La Van Martineau was uniquely prepared to take the first bold steps not only toward showing that the so-called Native American "rock art" was really rock writing, but also actually beginning to decipher their messages.Let us take a brief look at his unusual background, which did not include university degrees in the subject which he pioneered, nor any related fields.La Van Martineau, a Caucasian orphan born in 1932 in the Cedar City, Utah area, became a Paiute following the death of his parents when he was 10 years old.La Van had been good friends with many of the tribe since his early childhood when their village was located within the city limits.After he became an orphan with no relatives close by, a local Paiute man invited him in a matter-of-fact way, "Come, be my son." La Van readily accepted.

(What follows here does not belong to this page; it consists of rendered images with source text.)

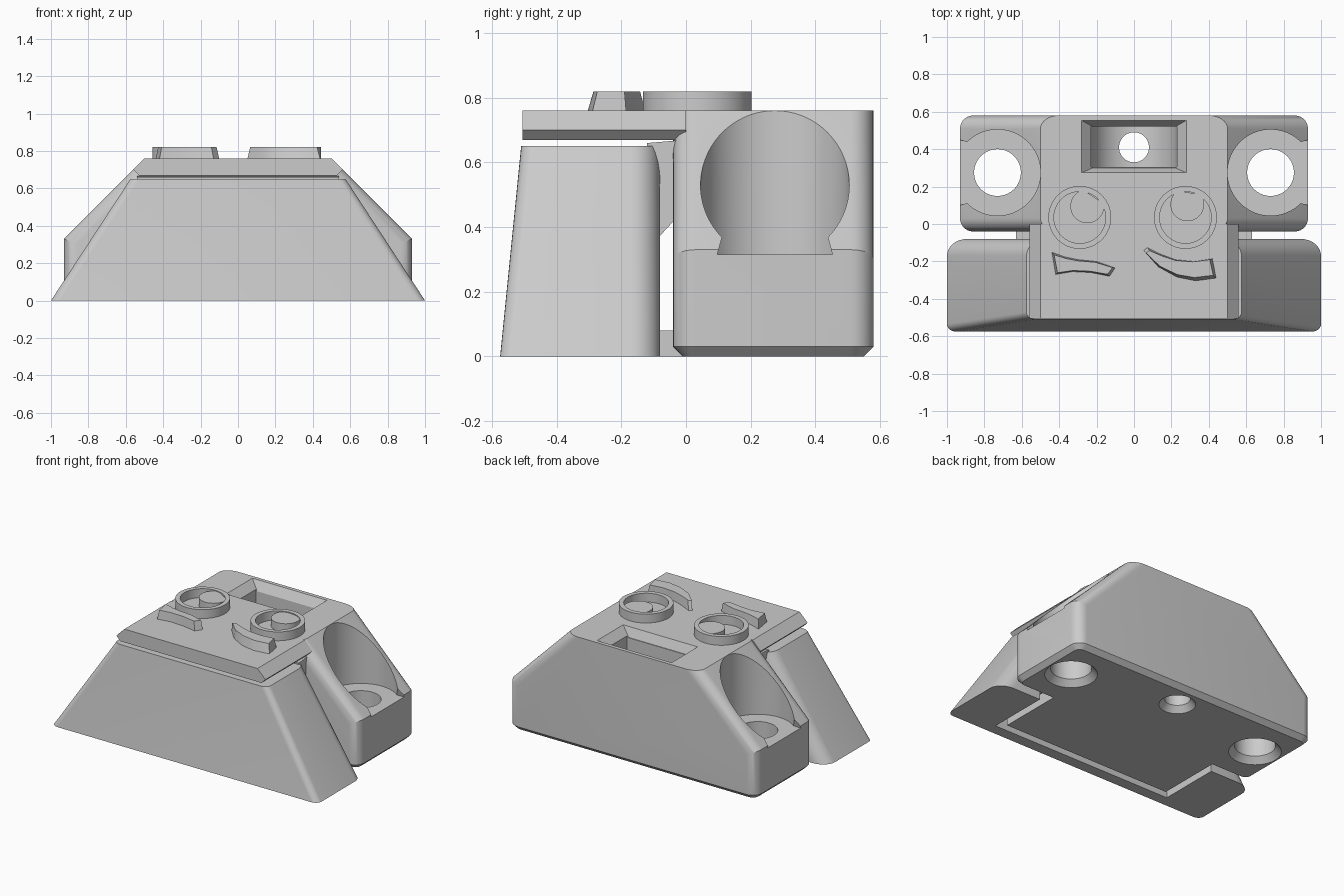
import bpy, bmesh, math

cube = bpy.data.objects.get("Cube")
if cube:
    bpy.data.objects.remove(cube, do_unlink=True)

grey = bpy.data.materials.new("plain_grey")
grey.use_nodes = True
COLOUR = (0.6, 0.6, 0.6, 1)
grey.diffuse_color = COLOUR
grey.node_tree.nodes["Principled BSDF"].inputs["Base Color"].default_value = COLOUR


def circle(cx, cy, r, n=64):
    return [(cx + r * math.cos(2 * math.pi * i / n), cy + r * math.sin(2 * math.pi * i / n)) for i in range(n)]


def rect(x0, x1, y0, y1):
    return [(x0, y0), (x1, y0), (x1, y1), (x0, y1)]


def loft(name, a, b, bevels=()):
    """Closed solid between two matching 3D loops; bevels are (rule, width, segments)."""
    bm = bmesh.new()
    va, vb = [bm.verts.new(p) for p in a], [bm.verts.new(p) for p in b]
    bm.faces.new(va)
    bm.faces.new(vb)
    n = len(va)
    for i in range(n):
        j = (i + 1) % n
        bm.faces.new((va[i], va[j], vb[j], vb[i]))
    bmesh.ops.recalc_face_normals(bm, faces=bm.faces)
    for rule, width, segments in bevels:
        picked = [e for e in bm.edges if rule(e.verts[0].co, e.verts[1].co)]
        bmesh.ops.bevel(bm, geom=picked, offset=width, segments=segments, profile=0.5,
                        affect='EDGES', clamp_overlap=True)
    mesh = bpy.data.meshes.new(name)
    bm.to_mesh(mesh)
    bm.free()
    mesh.materials.append(grey)
    obj = bpy.data.objects.new(name, mesh)
    bpy.context.collection.objects.link(obj)
    return obj


def stack(name, low, high, z0, z1, bevels=()):
    """Solid between two plan outlines at two heights."""
    return loft(name, [(x, y, z0) for x, y in low], [(x, y, z1) for x, y in high], bevels)


def along_y(name, profile, y0, y1, bevels=()):
    """Extrude an x-z profile along y."""
    return loft(name, [(x, y0, z) for x, z in profile], [(x, y1, z) for x, z in profile], bevels)


def cut(target, cutter):
    cutter.hide_render = True
    mod = target.modifiers.new("cut", 'BOOLEAN')
    mod.operation = 'DIFFERENCE'
    mod.solver = 'EXACT'
    mod.object = cutter
    bpy.context.view_layer.objects.active = target
    bpy.ops.object.modifier_apply(modifier=mod.name)
    bpy.data.objects.remove(cutter, do_unlink=True)


# Rear block: sloped shoulders, rounded end corners, chamfered underside
def end_corner(p, q):
    return abs(p.y - q.y) < 0.001 and abs(p.z - q.z) > 0.1


def underside(p, q):
    return max(p.z, q.z) < 0.001


body = along_y("rear_block", [(-0.93, 0), (0.93, 0), (0.93, 0.33), (0.5, 0.76), (-0.5, 0.76), (-0.93, 0.33)],
               -0.04, 0.58, [(end_corner, 0.07, 8), (underside, 0.03, 1)])

# Screw seats and bores in both shoulders
HOLE_Y = 0.275
for side in (-1, 1):
    x = side * 0.73
    seat = circle(x, HOLE_Y, 0.23, 96)
    cut(body, stack("seat_cutter", seat, seat, 0.315, 1))
    inner, outer = sorted((side * 0.87, side * 1.0))
    low = rect(inner, outer, HOLE_Y - 0.178, HOLE_Y + 0.178)
    high = rect(inner, outer, HOLE_Y - 0.15, HOLE_Y + 0.15)
    cut(body, stack("mouth_cutter", low, high, 0.315, 0.42))
    bore = circle(x, HOLE_Y, 0.125)
    cut(body, stack("bore_cutter", bore, bore, -0.1, 0.5))
    cut(body, stack("flare_cutter", circle(x, HOLE_Y, 0.17), bore, -0.01, 0.04))

# Chamfered pocket with a curved floor and a centre bore
cut(body, stack("pocket_lip_cutter", rect(-0.22, 0.22, 0.3, 0.52), rect(-0.29, 0.29, 0.27, 0.56), 0.7, 0.77))
floor = [(-0.23 * math.cos(math.pi * i / 32), 0.62 - 0.23 * math.sin(math.pi * i / 32)) for i in range(33)]
cut(body, along_y("pocket_cutter", [(-0.23, 0.8)] + floor + [(0.23, 0.8)], 0.305, 0.52))
small = circle(0, 0.41, 0.08, 48)
cut(body, stack("centre_bore_cutter", small, small, -0.1, 0.6))
cut(body, stack("centre_flare_cutter", circle(0, 0.41, 0.12, 48), small, -0.01, 0.04))


# Front skirt with rounded uprights and a shallow recess below
def front_upright(p, q):
    return abs(p.z - q.z) > 0.5 and max(p.y, q.y) < -0.3


def rear_upright(p, q):
    return abs(p.z - q.z) > 0.5 and min(p.y, q.y) > -0.2


skirt = stack("front_skirt", rect(-1, 1, -0.575, -0.08), rect(-0.575, 0.575, -0.51, -0.08), 0, 0.65,
              [(front_upright, 0.04, 6), (rear_upright, 0.09, 8)])
recess = rect(-0.68, 0.68, -0.5, 0)
cut(skirt, stack("recess_cutter", recess, recess, -0.1, 0.09))

# Links between the skirt and the rear block
tongue = rect(-0.63, 0.63, -0.45, 0)
stack("base_tongue", tongue, tongue, 0, 0.08)
link = [(-0.12, 0.33), (0, 0.46), (0, 0.67), (-0.12, 0.66)]
loft("upper_link", [(-0.54, y, z) for y, z in link], [(0.54, y, z) for y, z in link])

# Overhanging top plate
along_y("top_plate", [(-0.53, 0.67), (0.53, 0.67), (0.56, 0.70), (0.5, 0.76), (-0.5, 0.76), (-0.56, 0.70)],
        -0.505, 0.0)

# Ring eyes with raised pupils
for name, ex, px, py in (("right", -0.29, -0.25, 0.095), ("left", 0.275, 0.285, 0.105)):
    rim = circle(ex, 0.035, 0.168, 72)
    ring = stack(name + "_eye_ring", rim, rim, 0.74, 0.82)
    well = circle(ex, 0.035, 0.138, 72)
    cut(ring, stack("well_cutter", well, well, 0.7, 0.9))
    r = 0.09
    pupil = [(x, y) for x, y in circle(px, py, r, 72) if math.hypot(x - ex, y - 0.035) < 0.15]
    pupil.sort(key=lambda p: math.atan2(p[1] - py + 0.02, p[0] - px))
    stack(name + "_pupil", pupil, pupil, 0.74, 0.815)


# Curved, tapered whisker blocks
def whisker(name, outline):
    cx = sum(p[0] for p in outline) / len(outline)
    cy = sum(p[1] for p in outline) / len(outline)
    top = [(cx + (x - cx) * 0.92, cy + (y - cy) * 0.8) for x, y in outline]
    stack(name, outline, top, 0.755, 0.82)


whisker("right_whisker", [(-0.44, -0.15), (-0.42, -0.27), (-0.33, -0.255), (-0.23, -0.26), (-0.13, -0.28),
                          (-0.1, -0.235), (-0.2, -0.2), (-0.3, -0.19), (-0.37, -0.175)])
whisker("left_whisker", [(0.05, -0.14), (0.13, -0.23), (0.23, -0.285), (0.33, -0.305), (0.44, -0.29),
                         (0.42, -0.185), (0.32, -0.2), (0.22, -0.19), (0.14, -0.16), (0.07, -0.125)])

# Smooth the rounded surfaces, keep the hard edges
bpy.ops.object.select_all(action='DESELECT')
for obj in bpy.context.collection.objects:
    if obj.type == 'MESH' and grey.name in obj.data.materials:
        obj.select_set(True)
        bpy.context.view_layer.objects.active = obj
bpy.ops.object.shade_smooth_by_angle(angle=math.radians(25))
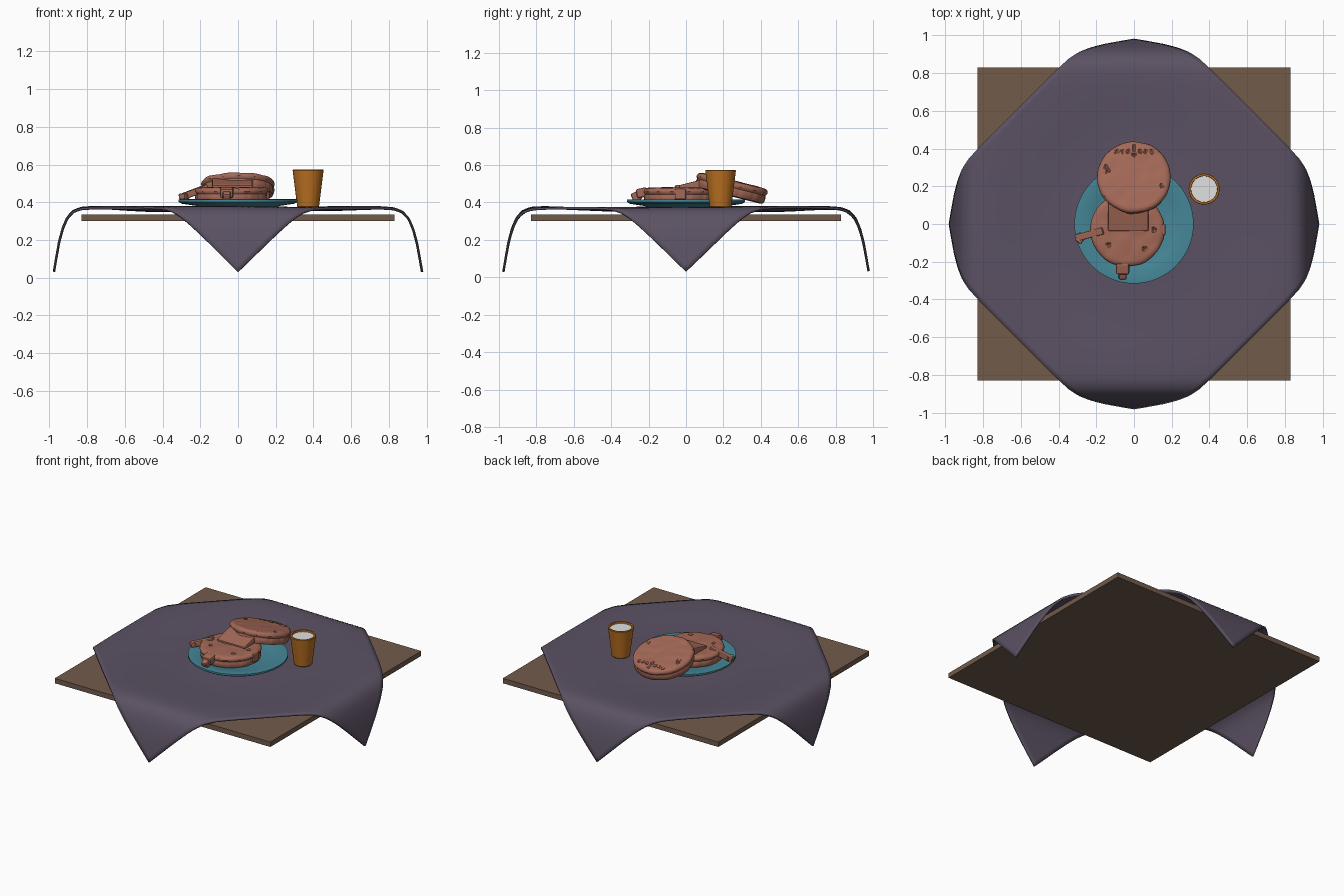
import bpy, bmesh, math
from mathutils import Matrix, Vector, noise

if "Cube" in bpy.data.objects:
    bpy.data.objects.remove(bpy.data.objects["Cube"])

def mat(name, r, g, b):
    m = bpy.data.materials.new(name)
    m.diffuse_color = (r, g, b, 1)
    m.use_nodes = True
    m.node_tree.nodes["Principled BSDF"].inputs["Base Color"].default_value = m.diffuse_color
    return m

WOOD = mat("brown wood", 0.165, 0.105, 0.07)
CLOTH = mat("purple cloth", 0.105, 0.083, 0.125)
TEAL = mat("teal ceramic", 0.06, 0.24, 0.31)
ORANGE = mat("orange cup", 0.50, 0.165, 0.015)
MILK = mat("white milk", 0.75, 0.75, 0.76)
BISCUIT = mat("baked biscuit", 0.37, 0.14, 0.095)

def finish(name, bm, material, smooth=None):
    me = bpy.data.meshes.new(name)
    bm.to_mesh(me)
    bm.free()
    ob = bpy.data.objects.new(name, me)
    bpy.context.collection.objects.link(ob)
    me.materials.append(material)
    if smooth:
        bpy.ops.object.select_all(action='DESELECT')
        ob.select_set(True)
        bpy.context.view_layer.objects.active = ob
        bpy.ops.object.shade_smooth_by_angle(angle=math.radians(smooth))
    return ob

def box(name, loc, size, material, rot=(0, 0, 0), bevel=0.0):
    bm = bmesh.new()
    bmesh.ops.create_cube(bm, size=1)
    bmesh.ops.scale(bm, vec=size, verts=bm.verts)
    if bevel:
        bmesh.ops.bevel(bm, geom=bm.edges[:], offset=bevel, segments=2, affect='EDGES', profile=0.5)
    ob = finish(name, bm, material)
    ob.location, ob.rotation_euler = loc, rot
    return ob

def lathe(name, profile, loc, material, n=48):
    bm = bmesh.new()
    rings = [[bm.verts.new((r * math.cos(2 * math.pi * i / n), r * math.sin(2 * math.pi * i / n), z))
              for i in range(n)] if r > 0 else [bm.verts.new((0, 0, z))] * n for r, z in profile]
    for a, b in zip(rings, rings[1:]):
        for i in range(n):
            j = (i + 1) % n
            bm.faces.new(list(dict.fromkeys((a[i], a[j], b[j], b[i]))))
    bmesh.ops.recalc_face_normals(bm, faces=bm.faces)
    ob = finish(name, bm, material, 35)
    ob.location = loc
    return ob

# table top
box("table_top", (0, 0, 0.319), (1.66, 1.66, 0.034), WOOD)

# tablecloth: a diamond whose four corners bend over the table edges
BEND = [(0.76, 0.0), (0.83, -0.004), (0.875, -0.02), (0.91, -0.055), (0.935, -0.11), (0.955, -0.18),
        (0.972, -0.27), (0.988, -0.362)]

def drape(d):
    if d <= BEND[0][0]:
        return d, 0.0
    s = (d - BEND[0][0]) / (1.23 - BEND[0][0]) * 0.455
    for (a, za), (b, zb) in zip(BEND, BEND[1:]):
        seg = math.hypot(b - a, zb - za)
        if s <= seg:
            t = s / seg
            return a + (b - a) * t, za + (zb - za) * t
        s -= seg
    return BEND[-1]

def cloth_point(u, v):
    fx, fy = 0.615 * (u - v), 0.615 * (u + v)
    x, zx = drape(abs(fx))
    y, zy = drape(abs(fy))
    wave = 0.007 * math.cos(7.6 * math.hypot(fx, fy)) + 0.003 * math.sin(5 * fx - 3 * fy)
    return math.copysign(x, fx), math.copysign(y, fy), 0.371 + zx + zy + wave

N = 64
bm = bmesh.new()
grid = [[bm.verts.new(cloth_point(2 * i / N - 1, 2 * j / N - 1)) for j in range(N + 1)] for i in range(N + 1)]
for i in range(N):
    for j in range(N):
        bm.faces.new((grid[i][j], grid[i + 1][j], grid[i + 1][j + 1], grid[i][j + 1]))
cloth = finish("tablecloth", bm, CLOTH, 50)
sol = cloth.modifiers.new("thickness", 'SOLIDIFY')
sol.thickness, sol.offset = 0.013, -1

# plate
lathe("plate", [(0, 0.0), (0.2, 0.0), (0.22, 0.008), (0.3, 0.02), (0.316, 0.03), (0.316, 0.042),
                (0.305, 0.044), (0.225, 0.03), (0.205, 0.024), (0, 0.024)], (0, 0, 0.373), TEAL, 64)

# cup and its drink
lathe("cup", [(0, 0), (0.054, 0), (0.058, 0.004), (0.082, 0.196), (0.080, 0.199), (0.070, 0.199),
              (0.068, 0.18), (0.05, 0.012), (0, 0.012)], (0.372, 0.185, 0.374), ORANGE)
lathe("milk", [(0, 0), (0.0695, 0), (0.0695, 0.004), (0, 0.004)], (0.372, 0.185, 0.558), MILK)

# biscuits: lumpy discs with a crimped rim, a lip below the top and small pits
def biscuit(name, radius, height, matrix, pits, seed, n=120):
    prof = [(0.0, 0), (0.85, 0), (0.95, 0.06), (0.98, 0.2), (0.985, 0.4), (0.965, 0.55), (0.985, 0.62),
            (1.0, 0.72), (0.985, 0.84), (0.95, 0.92), (0.9, 0.96)]
    prof += [(0.86 - 0.04 * k, 0.975 + 0.025 * k / 21) for k in range(21)] + [(0, 1)]
    bm = bmesh.new()
    rings = []
    for k, (r, z) in enumerate(prof):
        ring = []
        for i in range(n if r > 0 else 1):
            a = 2 * math.pi * i / n
            p = Vector((r * radius * math.cos(a), r * radius * math.sin(a), z * height))
            lump = noise.noise(p * 16 + Vector((seed, 0, 0)))
            if r > 0.9:
                f = 1 + 0.022 * lump
                if 0.1 < z < 0.7:
                    f -= 0.02 * max(0, math.cos(14 * a + seed)) ** 6
                p.x *= f
                p.y *= f
            if z > 0.9:
                p.z += 0.004 * lump
                if any((p.x - q[0]) ** 2 + (p.y - q[1]) ** 2 < 0.008 ** 2 for q in pits):
                    p.z -= 0.010
            ring.append(bm.verts.new(p))
        rings.append(ring if r > 0 else ring * n)
    for a, b in zip(rings, rings[1:]):
        for i in range(n):
            j = (i + 1) % n
            bm.faces.new(list(dict.fromkeys((a[i], a[j], b[j], b[i]))))
    bmesh.ops.recalc_face_normals(bm, faces=bm.faces)
    ob = finish(name, bm, BISCUIT, 40)
    ob.matrix_world = matrix
    return ob

biscuit("lower_biscuit", 0.197, 0.084, Matrix.Translation((-0.035, -0.03, 0.397)),
        [(-0.1, -0.08), (0.09, -0.1), (0.14, 0.0)], 3)
row = [(x, 0.135) for x in (-0.09, -0.06, -0.03, 0.03, 0.06, 0.09)]
tilt = Matrix.Translation((0, 0.232, 0.435)) @ Matrix.Rotation(math.radians(-14), 4, 'X')
biscuit("upper_biscuit", 0.195, 0.086, tilt,
        row + [(-0.14, 0.03), (-0.15, 0.05), (0.15, -0.05), (0.0, 0.15), (0.0, 0.12), (0.0, 0.165)], 9)

# filling that bridges the two biscuits, and crumbs and drips on the lower one
box("filling_bridge", (-0.03, 0.04, 0.486), (0.215, 0.15, 0.05), BISCUIT, (math.radians(14), 0, 0), 0.008)
box("front_drip", (-0.06, -0.235, 0.452), (0.07, 0.06, 0.05), BISCUIT, (math.radians(12), 0, 0), 0.01)
box("front_drip_tip", (-0.06, -0.265, 0.432), (0.042, 0.05, 0.05), BISCUIT, (math.radians(25), 0, 0), 0.01)
box("side_crumb", (-0.235, -0.055, 0.452), (0.16, 0.038, 0.035), BISCUIT,
    (0, math.radians(-20), math.radians(15)), 0.006)
box("side_crumb_end", (-0.285, -0.075, 0.432), (0.04, 0.05, 0.03), BISCUIT, (0, 0, math.radians(-35)), 0.006)
box("side_drip", (0.15, -0.03, 0.445), (0.035, 0.06, 0.06), BISCUIT, (0, 0, 0), 0.008)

Over the course of a lifetime, La Van became thoroughly immersed in the culture and language of his adoptive people and eventually developed a sophisticated system for deciphering Native American petroglyphs.Contrary to the prevailing view in academia, La Van boldly argued that there was more — much more to the strange figures that embellish the rocks and cliffs of the country than the artistic scribbling of ignorant savages.The man who adopted him, Edrick Bushhead, was single and handicapped.He had suffered an accident that removed one arm at the shoulder.He barely survived through small jobs and lived in an 8 by 10 foot sheep wagon.Yet, he invited La Van to live with him according to the religious and cultural code of the Paiutes that all orphans be provided for.